Work From Home: Follow Your Passion With A Plan B

Work From Home: Follow Your Passion With A Plan B

There comes a point in your life when you start to think, “Is this all there is? Wouldn’t it be great if I could work from home?” You get up, day after day, get dressed, comb your hair, pack your lunch, warm up the car, drive into traffic, and park in front of the same building. As you carry your leather attaché, filled with who knows what, you nod hello to Mary, who is gossiping with Ethel, just like yesterday, and the day before. You nod and smile at your boss, who is wondering if you finally completed the Simpson project he delegated because he didn’t want to do it himself, knowing that you always do a better job. When you finally complete the project, your boss will take credit for it, as usual. “Oh well,” you think, as you finally settle in at your desk. You respond to all of your business e-mails, and begin to work on your project, but Cindy Lou stops by to talk about her shoes, and how they really hurt her bunions, that she soaked in the miracle cure being offered for half price at the Manicure Spot, downstairs near the sub shop. You have no idea how it could happen so fast, but it is now time to take your morning break. You walk about half a mile to the break room, get a stone-hard bagel and some stale coffee from the bottom of the pot, because Harry “the belcher” refused to add water to the Bunn coffee maker, after he took a double double macchiato, in his triple-sized mug.

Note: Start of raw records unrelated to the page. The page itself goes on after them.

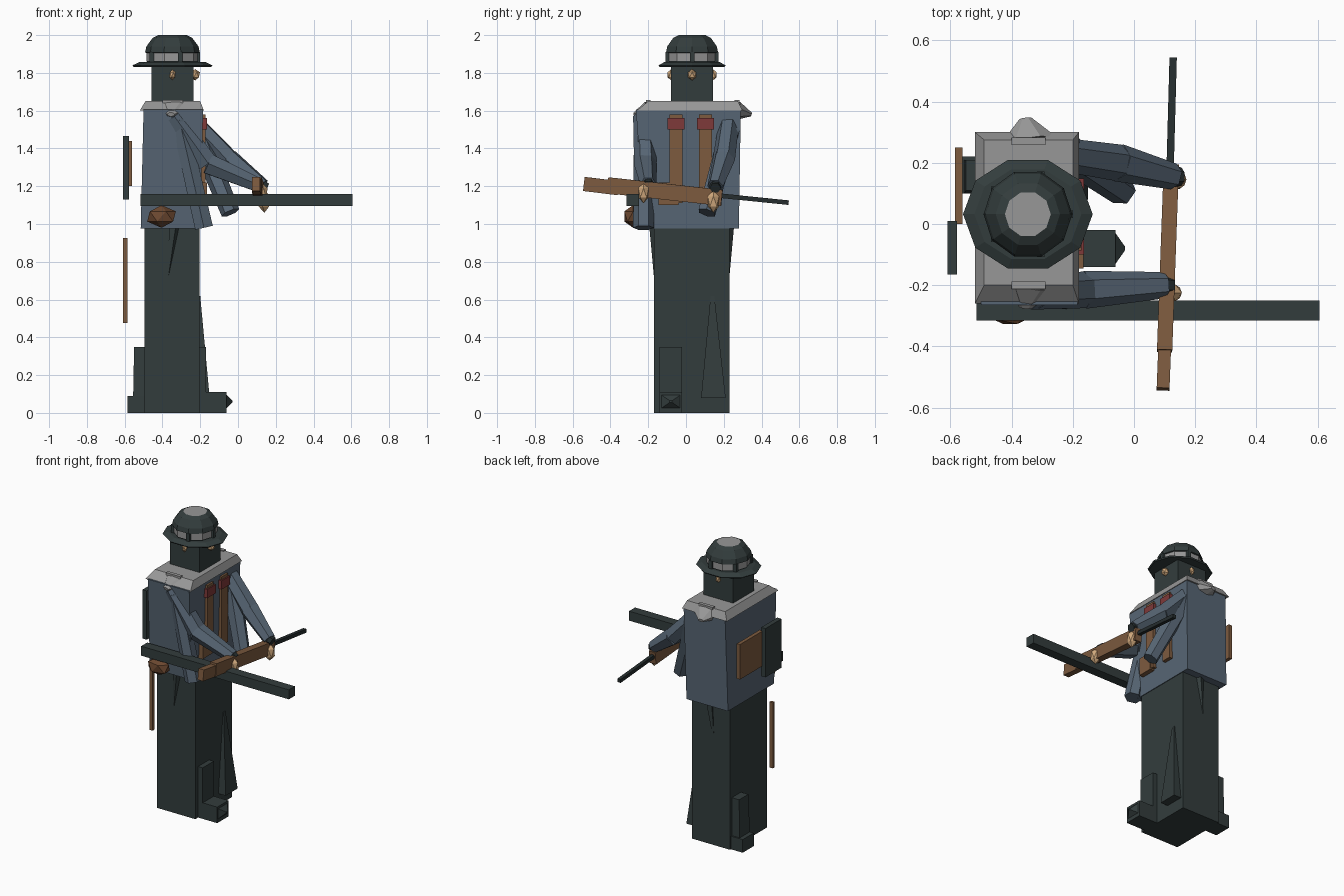
import bpy, bmesh, math
from mathutils import Vector, Matrix

cube = bpy.data.objects.get("Cube")
if cube:
    bpy.data.objects.remove(cube, do_unlink=True)


def material(name, r, g, b):
    col = [(c / 255) ** 2.2 for c in (r, g, b)] + [1]
    m = bpy.data.materials.new(name)
    m.use_nodes = True
    m.diffuse_color = col
    m.node_tree.nodes["Principled BSDF"].inputs["Base Color"].default_value = col
    return m


DARK = material("dark grey green", 54, 63, 63)
BLUE = material("coat blue", 88, 102, 116)
GREY = material("light grey", 150, 150, 150)
BROWN = material("leather brown", 124, 91, 65)
POUCH = material("dark leather", 108, 74, 52)
SKIN = material("skin", 208, 168, 124)
RED = material("dull red", 126, 60, 60)
METAL = material("barrel metal", 42, 49, 50)


def finish(name, bm, *mats):
    bmesh.ops.recalc_face_normals(bm, faces=bm.faces)
    mesh = bpy.data.meshes.new(name)
    bm.to_mesh(mesh)
    bm.free()
    for m in mats:
        mesh.materials.append(m)
    ob = bpy.data.objects.new(name, mesh)
    bpy.context.collection.objects.link(ob)
    return ob


def loft(name, mat, low, high, z0, z1):
    """Box between two rectangles (x0, x1, y0, y1)."""
    bm = bmesh.new()
    rings = [[bm.verts.new((r[i], r[j], z)) for i, j in ((0, 2), (1, 2), (1, 3), (0, 3))]
             for r, z in ((low, z0), (high, z1))]
    for ring in rings:
        bm.faces.new(ring)
    for i in range(4):
        k = (i + 1) % 4
        bm.faces.new((rings[0][i], rings[0][k], rings[1][k], rings[1][i]))
    return finish(name, bm, mat)


def box(name, mat, x0, x1, y0, y1, z0, z1):
    return loft(name, mat, (x0, x1, y0, y1), (x0, x1, y0, y1), z0, z1)


def rod(name, mat, a, b, r0, r1, sides=6, squash=1):
    """Tapered prism from a to b; squash flattens its height."""
    a, b = Vector(a), Vector(b)
    d = b - a
    bm = bmesh.new()
    bmesh.ops.create_cone(bm, cap_ends=True, segments=sides, radius1=r0, radius2=r1, depth=d.length)
    fwd = d.normalized()
    side = fwd.cross(Vector((0, 0, 1)))
    side = side.normalized() if side.length > 0.01 else Vector((1, 0, 0))
    up = side.cross(fwd)
    turn = Matrix((side, up, fwd)).transposed().to_4x4()
    spin = Matrix.Rotation(math.pi / sides, 4, "Z")
    flat = Matrix.Diagonal((1, squash, 1, 1))
    bm.transform(Matrix.Translation((a + b) / 2) @ turn @ flat @ spin)
    return finish(name, bm, mat)


def beam(name, mat, a, b, width, height):
    """Square section bar from a to b."""
    r = width / math.sqrt(2)
    return rod(name, mat, a, b, r, r, 4, height / width)


def blob(name, mat, centre, size):
    bm = bmesh.new()
    bmesh.ops.create_icosphere(bm, subdivisions=1, radius=1)
    bm.transform(Matrix.Translation(centre) @ Matrix.Diagonal((*size, 1)))
    return finish(name, bm, mat)


def lathe(name, profile, mats, bands, centre, sides=10):
    """Spin a (radius, z) profile; bands gives each strip's material."""
    bm = bmesh.new()
    rings = [[bm.verts.new((centre[0] + r * math.cos(2 * math.pi * i / sides),
                            centre[1] + r * math.sin(2 * math.pi * i / sides), z))
              for i in range(sides)] for r, z in profile]
    for n in range(len(rings) - 1):
        for i in range(sides):
            k = (i + 1) % sides
            f = bm.faces.new((rings[n][i], rings[n][k], rings[n + 1][k], rings[n + 1][i]))
            f.material_index = bands[n]
    bm.faces.new(rings[0])
    bm.faces.new(rings[-1]).material_index = bands[-1]
    return finish(name, bm, *mats)


# Trousers and boots
box("trousers", DARK, -0.495, -0.205, -0.17, 0.23, 0, 0.98)
box("right_shin", DARK, -0.22, -0.17, -0.14, -0.02, 0.05, 0.35)
box("right_boot", DARK, -0.22, -0.06, -0.14, -0.02, 0, 0.11)
rod("right_toe", DARK, (-0.06, -0.08, 0.06), (-0.03, -0.08, 0.06), 0.07, 0.01, 4, 0.7)
loft("left_shin", DARK, (-0.25, -0.15, 0.08, 0.21), (-0.25, -0.2, 0.13, 0.15), 0.08, 0.62)
box("left_boot", DARK, -0.585, -0.48, 0.1, 0.22, 0, 0.09)
loft("left_calf", DARK, (-0.555, -0.48, 0.1, 0.21), (-0.55, -0.48, 0.11, 0.21), 0.09, 0.35)
for name, y in (("right_fold", -0.165), ("left_fold", 0.225)):
    rod(name, DARK, (-0.34, y, 0.98), (-0.37, y, 0.72), 0.03, 0.005, 5)

# Coat and collar
loft("coat", BLUE, (-0.515, -0.2, -0.22, 0.28), (-0.5, -0.185, -0.265, 0.29), 0.975, 1.605)
loft("collar", GREY, (-0.52, -0.18, -0.26, 0.3), (-0.49, -0.2, -0.2, 0.275), 1.6, 1.65)
for name, y, s in (("right_shoulder_pad", -0.2, -1), ("left_shoulder_pad", 0.27, 1)):
    rod(name, GREY, (-0.345, y, 1.6), (-0.355, y + s * 0.075, 1.58), 0.095, 0.02, 7, 0.55)
    box(name + "_tab", GREY, -0.4, -0.29, y - 0.012, y + 0.012, 1.64, 1.657)

# Sleeves: hanging panels and bent arms
rod("right_panel", BLUE, (-0.31, -0.225, 1.55), (-0.18, -0.225, 0.98), 0.05, 0.055)
rod("left_panel", BLUE, (-0.22, 0.235, 1.5), (-0.04, 0.11, 1.06), 0.06, 0.05)
arms = {
    "right": [(-0.34, -0.225, 1.57), (-0.16, -0.215, 1.32), (0.1, -0.2, 1.21)],
    "left": [(-0.22, 0.225, 1.52), (-0.05, 0.2, 1.34), (0.13, 0.155, 1.2)],
}
for side, (shoulder, elbow, wrist) in arms.items():
    rod(side + "_upper_arm", BLUE, shoulder, elbow, 0.055, 0.06)
    rod(side + "_forearm", BLUE, elbow, wrist, 0.062, 0.043)
    end = Vector(wrist) + Vector((0.025, 0, -0.01))
    rod(side + "_cuff", METAL, wrist, end, 0.034, 0.03)
blob("right_hand", SKIN, (0.125, -0.225, 1.165), (0.035, 0.032, 0.055))
blob("left_hand", SKIN, (0.14, 0.145, 1.12), (0.035, 0.035, 0.06))

# Chest straps and pouches
for name, y in (("right", -0.053), ("left", 0.103)):
    box(name + "_strap", BROWN, -0.21, -0.172, y - 0.034, y + 0.034, 1.11, 1.58)
    box(name + "_red_patch", RED, -0.21, -0.164, y - 0.046, y + 0.046, 1.5, 1.56)
box("belt_pouch", BROWN, -0.21, -0.165, -0.145, -0.04, 1.1, 1.22)
blob("hip_pouch", POUCH, (-0.405, -0.28, 1.04), (0.085, 0.055, 0.06))

# Equipment at the side and back
box("side_bar", DARK, -0.515, 0.607, -0.315, -0.25, 1.095, 1.16)
box("back_plate", BROWN, -0.585, -0.56, 0, 0.25, 1.2, 1.44)
loft("back_shield", DARK, (-0.61, -0.578, -0.165, 0.01), (-0.61, -0.578, -0.165, 0.01), 1.13, 1.465)
box("back_stick", BROWN, -0.61, -0.585, -0.09, -0.07, 0.475, 0.925)

# Long gun held across the front
beam("gun_butt", BROWN, (0.095, -0.54, 1.212), (0.102, -0.36, 1.19), 0.042, 0.075)
beam("gun_body", BROWN, (0.1, -0.415, 1.205), (0.122, 0.19, 1.138), 0.05, 0.085)
beam("gun_barrel", METAL, (0.118, 0.18, 1.15), (0.128, 0.543, 1.113), 0.024, 0.024)

# Head, ears and nose
HX, HY = -0.347, 0.032
box("head", DARK, HX - 0.112, HX + 0.112, HY - 0.112, HY + 0.112, 1.64, 1.85)
blob("nose", SKIN, (HX + 0.12, HY, 1.79), (0.028, 0.025, 0.03))
for name, s in (("right_ear", -1), ("left_ear", 1)):
    blob(name, SKIN, (HX, HY + s * 0.113, 1.79), (0.018, 0.02, 0.028))

# Hat: brim, band, crown and pale top
crown = [(0.125, 1.84), (0.137, 1.862), (0.137, 1.905), (0.145, 1.908), (0.138, 1.94),
         (0.105, 1.985), (0.075, 2.0)]
lathe("hat_crown", crown, (DARK, GREY), (0, 1, 0, 0, 0, 0, 1), (HX, HY))
brim = lathe("hat_brim", [(0.205, 1.832), (0.212, 1.84), (0.175, 1.857)], (DARK,), (0, 0, 0), (0, 0))
brim.scale.y = 0.88
brim.location = (HX, HY, 0)
for i in range(5):
    a = 2 * math.pi * i / 5
    x, y = HX + 0.135 * math.cos(a), HY + 0.135 * math.sin(a)
    box(f"hat_band_loop_{i + 1}", DARK, x - 0.012, x + 0.012, y - 0.012, y + 0.012, 1.85, 1.91)
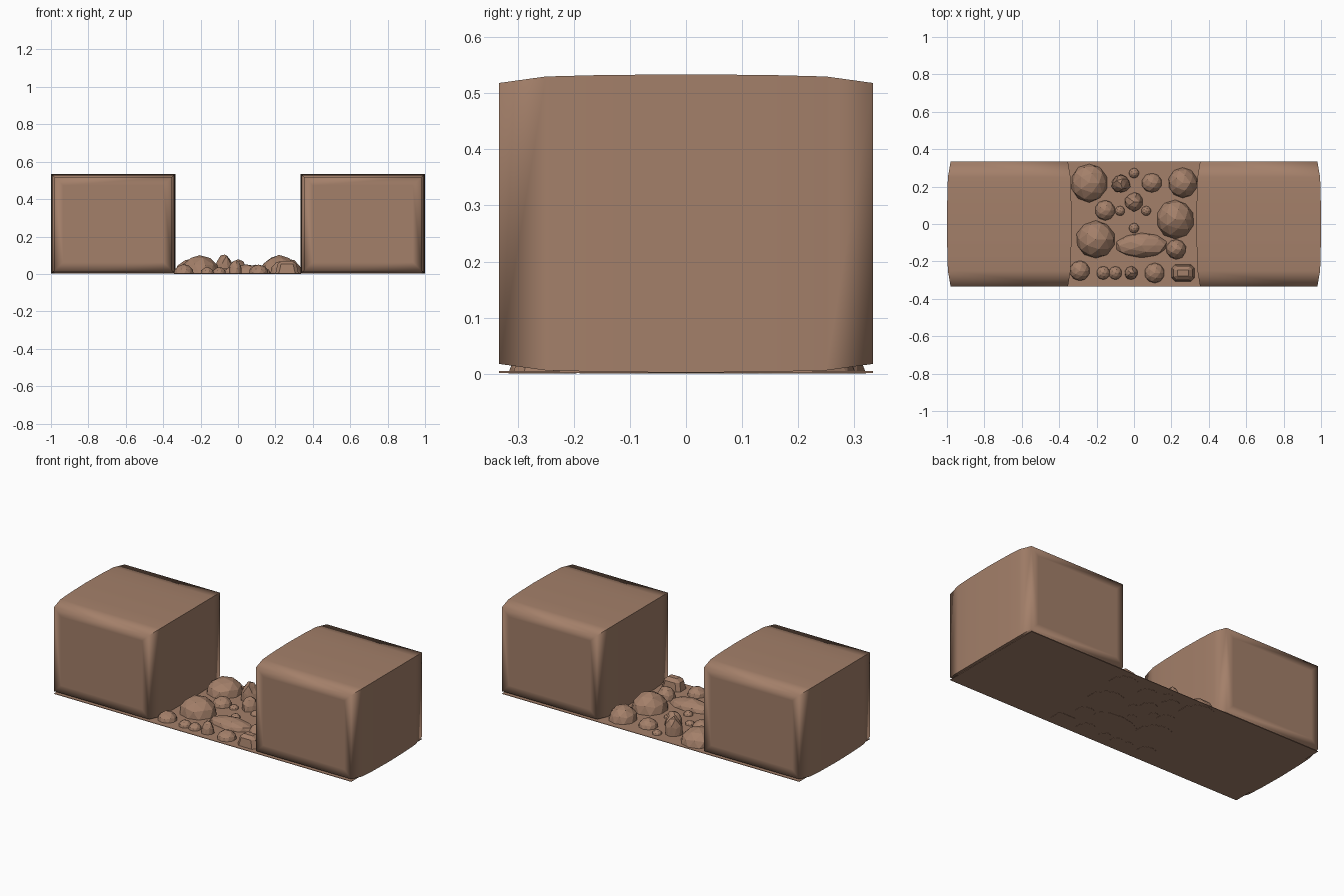
import bpy, bmesh, math, random
from mathutils import Vector

if "Cube" in bpy.data.objects:
    bpy.data.objects.remove(bpy.data.objects["Cube"])

random.seed(4)

stone = bpy.data.materials.new("warm_brown_stone")
stone.diffuse_color = (0.37, 0.215, 0.143, 1)
stone.use_nodes = True
stone.node_tree.nodes["Principled BSDF"].inputs["Base Color"].default_value = stone.diffuse_color


def finish(bm, name, smooth_angle=None):
    bmesh.ops.recalc_face_normals(bm, faces=bm.faces[:])
    if smooth_angle:
        for f in bm.faces:
            f.smooth = True
        for e in bm.edges:
            e.smooth = len(e.link_faces) == 2 and e.calc_face_angle() < smooth_angle
    me = bpy.data.meshes.new(name)
    bm.to_mesh(me)
    bm.free()
    me.materials.append(stone)
    ob = bpy.data.objects.new(name, me)
    bpy.context.collection.objects.link(ob)
    return ob


# Bank blocks: rectangular section that swells slightly toward the middle of its depth
def bank(name, cx):
    bm = bmesh.new()
    half = [(0.333, 0.0155), (0.25, 0.004), (0.155, 0.0015)]
    sections = [(-y, i) for y, i in half] + [(0, 0)] + [(y, i) for y, i in reversed(half)]
    rings = []
    for y, ins in sections:
        hx, hz = 0.333 - ins * 1.25, 0.266 - ins
        rings.append([bm.verts.new((cx + sx * hx, y, 0.268 + sz * hz))
                      for sx, sz in ((-1, -1), (1, -1), (1, 1), (-1, 1))])
    for a, b in zip(rings, rings[1:]):
        for k in range(4):
            bm.faces.new((a[k], a[(k + 1) % 4], b[(k + 1) % 4], b[k]))
    caps = [bm.faces.new(rings[0]), bm.faces.new(rings[-1])]
    bmesh.ops.recalc_face_normals(bm, faces=bm.faces[:])
    bmesh.ops.inset_individual(bm, faces=caps, thickness=0.065)
    finish(bm, name, math.radians(85))


bank("left_bank", -0.667)
bank("right_bank", 0.667)

# Thin bed under the whole tile
bm = bmesh.new()
bmesh.ops.create_cube(bm, size=1)
for v in bm.verts:
    v.co = Vector((v.co.x * 1.96, v.co.y * 0.666, v.co.z * 0.003 + 0.003))
finish(bm, "channel_bed")


# Rocks: faceted balls cut off at the ground, optionally roughened
def rock(i, x, y, rx, ry, h, rough):
    bm = bmesh.new()
    bmesh.ops.create_icosphere(bm, subdivisions=2, radius=1)
    for v in bm.verts:
        k = 1 + random.uniform(-rough, rough * 0.5)
        v.co = Vector((v.co.x * rx * k + x, v.co.y * ry * k + y, v.co.z * h * k))
    cut = bmesh.ops.bisect_plane(bm, geom=bm.verts[:] + bm.edges[:] + bm.faces[:],
                                 plane_co=(0, 0, 0), plane_no=(0, 0, 1), clear_inner=True)
    bmesh.ops.holes_fill(bm, edges=[e for e in bm.edges if e.is_boundary])
    finish(bm, "rock_%02d" % i)


rocks = [  # x, y, radius x, radius y, height, roughness
    (-0.24, 0.22, 0.10, 0.105, 0.085, 0.04), (-0.07, 0.215, 0.052, 0.052, 0.11, 0.12),
    (0, 0.272, 0.028, 0.028, 0.028, 0), (0.095, 0.22, 0.055, 0.053, 0.05, 0.04),
    (0.26, 0.22, 0.08, 0.083, 0.085, 0.04), (-0.155, 0.073, 0.055, 0.055, 0.05, 0),
    (-0.075, 0.07, 0.027, 0.027, 0.027, 0), (0, 0.118, 0.052, 0.052, 0.075, 0.12),
    (0.065, 0.07, 0.027, 0.027, 0.027, 0), (0.22, 0.025, 0.102, 0.105, 0.10, 0.04),
    (0, -0.022, 0.028, 0.028, 0.028, 0), (-0.205, -0.083, 0.107, 0.102, 0.10, 0.03),
    (0.04, -0.115, 0.14, 0.068, 0.05, 0.06), (0.225, -0.135, 0.055, 0.055, 0.07, 0.04),
    (-0.29, -0.25, 0.055, 0.055, 0.052, 0), (-0.165, -0.262, 0.037, 0.037, 0.037, 0.03),
    (-0.10, -0.262, 0.037, 0.037, 0.037, 0.03), (-0.015, -0.262, 0.037, 0.037, 0.075, 0.06),
    (0.11, -0.262, 0.055, 0.055, 0.05, 0),
]
for i, r in enumerate(rocks):
    rock(i, *r)

# Squarish boulder in the front right corner
bm = bmesh.new()
bmesh.ops.create_cube(bm, size=1)
for v in bm.verts:
    t = 0.75 if v.co.z > 0 else 1
    v.co = Vector((v.co.x * 0.125 * t + 0.262, v.co.y * 0.09 * t - 0.262, (v.co.z + 0.5) * 0.07))
bmesh.ops.bevel(bm, geom=[e for e in bm.edges if max(v.co.z for v in e.verts) > 0.01],
                offset=0.018, segments=1, affect='EDGES')
finish(bm, "square_boulder")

Does this sound familiar to you?

Can I Really Work From Home?

Sometimes you can make the home-based transition easily. You find a new job, you discover that you can telecommute full-time, and life is but a dream. But, there are those who can’t find a job that they can work from home, simply because the income differential is much too high, or their skills are not a match. What about making a plan for your future? What if you continue to work at your current job, but set in motion plans to make a monumental change in your lifestyle? What if you plan to start the business of your dreams? What if you start a business centered around your passion? Deciding to make a transition plan, to work from home in the future, can be both exhilarating and exciting. The resolution to make a major change in your life, to alter your destiny, will give you a fresh new perspective on life. Such a determination can give you hope and restore excitement about your future. Making a transition plan can also be comforting, because you can take your time to design a plan that is perfect for you and your family.

What's A Transition Plan?

A work from home transition plan is a formal statement itemizing how you intend to make home-based lifestyle a reality. Your transition plan should not be crippled with lots of “must haves,” but should be as formal or informal as you please. A goal statement would be helpful, so that everyday, from this day forward, you will be one day closer to accomplishing your goal of starting your venture. The goal statement should include the date you will start your business, and the type of business you will start. Be specific so that there is little wiggle room. You might start with, “On January 15, I will... open my online store, start my editing services company, create and sell apps, teach people how to write.” The sky is the limit. There is nothing you can think of that you cannot invest time and energy in, to enhance your skills and develop the required know-how. Your goal should reflect your passion and your desire to work from home. Once you have completed your goal statement, it’s time to document your short-term goals. Your short term goals should be specific, optimistic, realistic and should reflect the items you need to accomplish in the advancing weeks. Your short-term goals should have multiple statements, with achievable steps. An example of one of your short-term goals might be:
  • Read book on building a successful online business by April 5
  • Decide which website builder to choose by April 30
  • Read books on teaching writing to adult students by May 15
Your long-term goals should be futuristic in nature, reflecting your bigger, grander goals, for example:
  • My gift basket store will be online in October, in time for Christmas traffic – no excuses!
What’s really important is to start your Plan B, so that next year, this time, your dream will be within reach. Photo Credit: Shutterstock